▼▼▼

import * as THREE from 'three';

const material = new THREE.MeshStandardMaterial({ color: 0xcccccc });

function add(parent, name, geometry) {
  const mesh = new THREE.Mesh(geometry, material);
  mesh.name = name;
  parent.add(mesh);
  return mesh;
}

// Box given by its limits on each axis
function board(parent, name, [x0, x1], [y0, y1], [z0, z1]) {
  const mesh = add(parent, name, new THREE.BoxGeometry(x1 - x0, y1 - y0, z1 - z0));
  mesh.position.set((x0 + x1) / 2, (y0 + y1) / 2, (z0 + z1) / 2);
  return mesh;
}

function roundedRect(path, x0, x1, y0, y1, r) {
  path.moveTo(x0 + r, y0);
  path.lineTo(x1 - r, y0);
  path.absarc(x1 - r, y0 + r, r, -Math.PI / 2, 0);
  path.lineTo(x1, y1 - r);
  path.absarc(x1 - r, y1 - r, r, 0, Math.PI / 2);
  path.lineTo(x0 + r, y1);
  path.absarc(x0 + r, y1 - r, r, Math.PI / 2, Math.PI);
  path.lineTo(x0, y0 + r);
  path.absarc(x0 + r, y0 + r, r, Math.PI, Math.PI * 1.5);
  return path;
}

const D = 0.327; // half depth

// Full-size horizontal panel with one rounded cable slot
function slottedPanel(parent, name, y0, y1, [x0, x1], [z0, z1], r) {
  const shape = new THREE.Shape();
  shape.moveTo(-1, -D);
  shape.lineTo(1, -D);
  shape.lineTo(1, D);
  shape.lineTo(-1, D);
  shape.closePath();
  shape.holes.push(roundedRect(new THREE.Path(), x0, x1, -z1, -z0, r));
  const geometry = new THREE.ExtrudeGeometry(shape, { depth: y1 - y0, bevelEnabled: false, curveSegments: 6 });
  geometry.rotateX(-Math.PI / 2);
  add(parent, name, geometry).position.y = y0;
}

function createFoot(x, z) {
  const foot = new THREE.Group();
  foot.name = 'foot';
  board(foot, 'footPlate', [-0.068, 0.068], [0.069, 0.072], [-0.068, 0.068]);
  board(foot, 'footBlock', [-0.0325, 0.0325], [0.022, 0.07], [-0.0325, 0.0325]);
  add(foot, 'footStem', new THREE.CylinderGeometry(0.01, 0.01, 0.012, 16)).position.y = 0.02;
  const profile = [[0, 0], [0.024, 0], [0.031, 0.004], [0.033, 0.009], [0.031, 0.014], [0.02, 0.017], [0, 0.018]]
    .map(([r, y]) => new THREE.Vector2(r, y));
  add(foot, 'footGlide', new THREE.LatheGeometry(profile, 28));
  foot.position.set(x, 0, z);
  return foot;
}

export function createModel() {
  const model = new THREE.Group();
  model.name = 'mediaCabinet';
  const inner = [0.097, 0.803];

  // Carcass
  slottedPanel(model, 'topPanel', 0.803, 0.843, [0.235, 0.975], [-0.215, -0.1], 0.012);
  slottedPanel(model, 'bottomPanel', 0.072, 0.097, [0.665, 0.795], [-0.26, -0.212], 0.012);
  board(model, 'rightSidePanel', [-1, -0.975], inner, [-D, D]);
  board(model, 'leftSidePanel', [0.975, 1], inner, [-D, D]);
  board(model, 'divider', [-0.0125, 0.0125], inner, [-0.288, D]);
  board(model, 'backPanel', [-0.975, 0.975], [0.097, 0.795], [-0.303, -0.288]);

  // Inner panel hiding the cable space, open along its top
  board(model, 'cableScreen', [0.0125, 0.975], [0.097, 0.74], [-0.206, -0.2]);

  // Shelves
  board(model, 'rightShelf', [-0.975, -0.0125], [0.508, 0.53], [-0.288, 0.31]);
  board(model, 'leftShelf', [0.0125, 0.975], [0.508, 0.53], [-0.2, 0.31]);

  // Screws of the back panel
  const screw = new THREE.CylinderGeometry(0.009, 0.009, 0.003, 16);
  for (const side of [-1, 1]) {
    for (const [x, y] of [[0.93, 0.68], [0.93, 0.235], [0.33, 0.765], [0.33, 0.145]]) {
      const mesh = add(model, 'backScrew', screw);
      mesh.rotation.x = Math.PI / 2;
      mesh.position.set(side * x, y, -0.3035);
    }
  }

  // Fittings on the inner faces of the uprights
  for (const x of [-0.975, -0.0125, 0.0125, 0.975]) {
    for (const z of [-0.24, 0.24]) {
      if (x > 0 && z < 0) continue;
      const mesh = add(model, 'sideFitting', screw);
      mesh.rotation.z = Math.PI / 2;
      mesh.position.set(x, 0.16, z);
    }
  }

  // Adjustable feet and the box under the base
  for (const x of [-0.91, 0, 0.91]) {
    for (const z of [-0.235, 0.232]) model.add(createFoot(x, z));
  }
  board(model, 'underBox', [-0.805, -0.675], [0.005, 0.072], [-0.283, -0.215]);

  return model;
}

▲▲▲

_Exercise directions_:
Extract all the material, leaving every line as it is.

_Task result_:
import * as THREE from 'three';

const material = new THREE.MeshStandardMaterial({ color: 0xcccccc });

function add(parent, name, geometry) {
  const mesh = new THREE.Mesh(geometry, material);
  mesh.name = name;
  parent.add(mesh);
  return mesh;
}

// Box given by its limits on each axis
function board(parent, name, [x0, x1], [y0, y1], [z0, z1]) {
  const mesh = add(parent, name, new THREE.BoxGeometry(x1 - x0, y1 - y0, z1 - z0));
  mesh.position.set((x0 + x1) / 2, (y0 + y1) / 2, (z0 + z1) / 2);
  return mesh;
}

function roundedRect(path, x0, x1, y0, y1, r) {
  path.moveTo(x0 + r, y0);
  path.lineTo(x1 - r, y0);
  path.absarc(x1 - r, y0 + r, r, -Math.PI / 2, 0);
  path.lineTo(x1, y1 - r);
  path.absarc(x1 - r, y1 - r, r, 0, Math.PI / 2);
  path.lineTo(x0 + r, y1);
  path.absarc(x0 + r, y1 - r, r, Math.PI / 2, Math.PI);
  path.lineTo(x0, y0 + r);
  path.absarc(x0 + r, y0 + r, r, Math.PI, Math.PI * 1.5);
  return path;
}

const D = 0.327; // half depth

// Full-size horizontal panel with one rounded cable slot
function slottedPanel(parent, name, y0, y1, [x0, x1], [z0, z1], r) {
  const shape = new THREE.Shape();
  shape.moveTo(-1, -D);
  shape.lineTo(1, -D);
  shape.lineTo(1, D);
  shape.lineTo(-1, D);
  shape.closePath();
  shape.holes.push(roundedRect(new THREE.Path(), x0, x1, -z1, -z0, r));
  const geometry = new THREE.ExtrudeGeometry(shape, { depth: y1 - y0, bevelEnabled: false, curveSegments: 6 });
  geometry.rotateX(-Math.PI / 2);
  add(parent, name, geometry).position.y = y0;
}

function createFoot(x, z) {
  const foot = new THREE.Group();
  foot.name = 'foot';
  board(foot, 'footPlate', [-0.068, 0.068], [0.069, 0.072], [-0.068, 0.068]);
  board(foot, 'footBlock', [-0.0325, 0.0325], [0.022, 0.07], [-0.0325, 0.0325]);
  add(foot, 'footStem', new THREE.CylinderGeometry(0.01, 0.01, 0.012, 16)).position.y = 0.02;
  const profile = [[0, 0], [0.024, 0], [0.031, 0.004], [0.033, 0.009], [0.031, 0.014], [0.02, 0.017], [0, 0.018]]
    .map(([r, y]) => new THREE.Vector2(r, y));
  add(foot, 'footGlide', new THREE.LatheGeometry(profile, 28));
  foot.position.set(x, 0, z);
  return foot;
}

export function createModel() {
  const model = new THREE.Group();
  model.name = 'mediaCabinet';
  const inner = [0.097, 0.803];

  // Carcass
  slottedPanel(model, 'topPanel', 0.803, 0.843, [0.235, 0.975], [-0.215, -0.1], 0.012);
  slottedPanel(model, 'bottomPanel', 0.072, 0.097, [0.665, 0.795], [-0.26, -0.212], 0.012);
  board(model, 'rightSidePanel', [-1, -0.975], inner, [-D, D]);
  board(model, 'leftSidePanel', [0.975, 1], inner, [-D, D]);
  board(model, 'divider', [-0.0125, 0.0125], inner, [-0.288, D]);
  board(model, 'backPanel', [-0.975, 0.975], [0.097, 0.795], [-0.303, -0.288]);

  // Inner panel hiding the cable space, open along its top
  board(model, 'cableScreen', [0.0125, 0.975], [0.097, 0.74], [-0.206, -0.2]);

  // Shelves
  board(model, 'rightShelf', [-0.975, -0.0125], [0.508, 0.53], [-0.288, 0.31]);
  board(model, 'leftShelf', [0.0125, 0.975], [0.508, 0.53], [-0.2, 0.31]);

  // Screws of the back panel
  const screw = new THREE.CylinderGeometry(0.009, 0.009, 0.003, 16);
  for (const side of [-1, 1]) {
    for (const [x, y] of [[0.93, 0.68], [0.93, 0.235], [0.33, 0.765], [0.33, 0.145]]) {
      const mesh = add(model, 'backScrew', screw);
      mesh.rotation.x = Math.PI / 2;
      mesh.position.set(side * x, y, -0.3035);
    }
  }

  // Fittings on the inner faces of the uprights
  for (const x of [-0.975, -0.0125, 0.0125, 0.975]) {
    for (const z of [-0.24, 0.24]) {
      if (x > 0 && z < 0) continue;
      const mesh = add(model, 'sideFitting', screw);
      mesh.rotation.z = Math.PI / 2;
      mesh.position.set(x, 0.16, z);
    }
  }

  // Adjustable feet and the box under the base
  for (const x of [-0.91, 0, 0.91]) {
    for (const z of [-0.235, 0.232]) model.add(createFoot(x, z));
  }
  board(model, 'underBox', [-0.805, -0.675], [0.005, 0.072], [-0.283, -0.215]);

  return model;
}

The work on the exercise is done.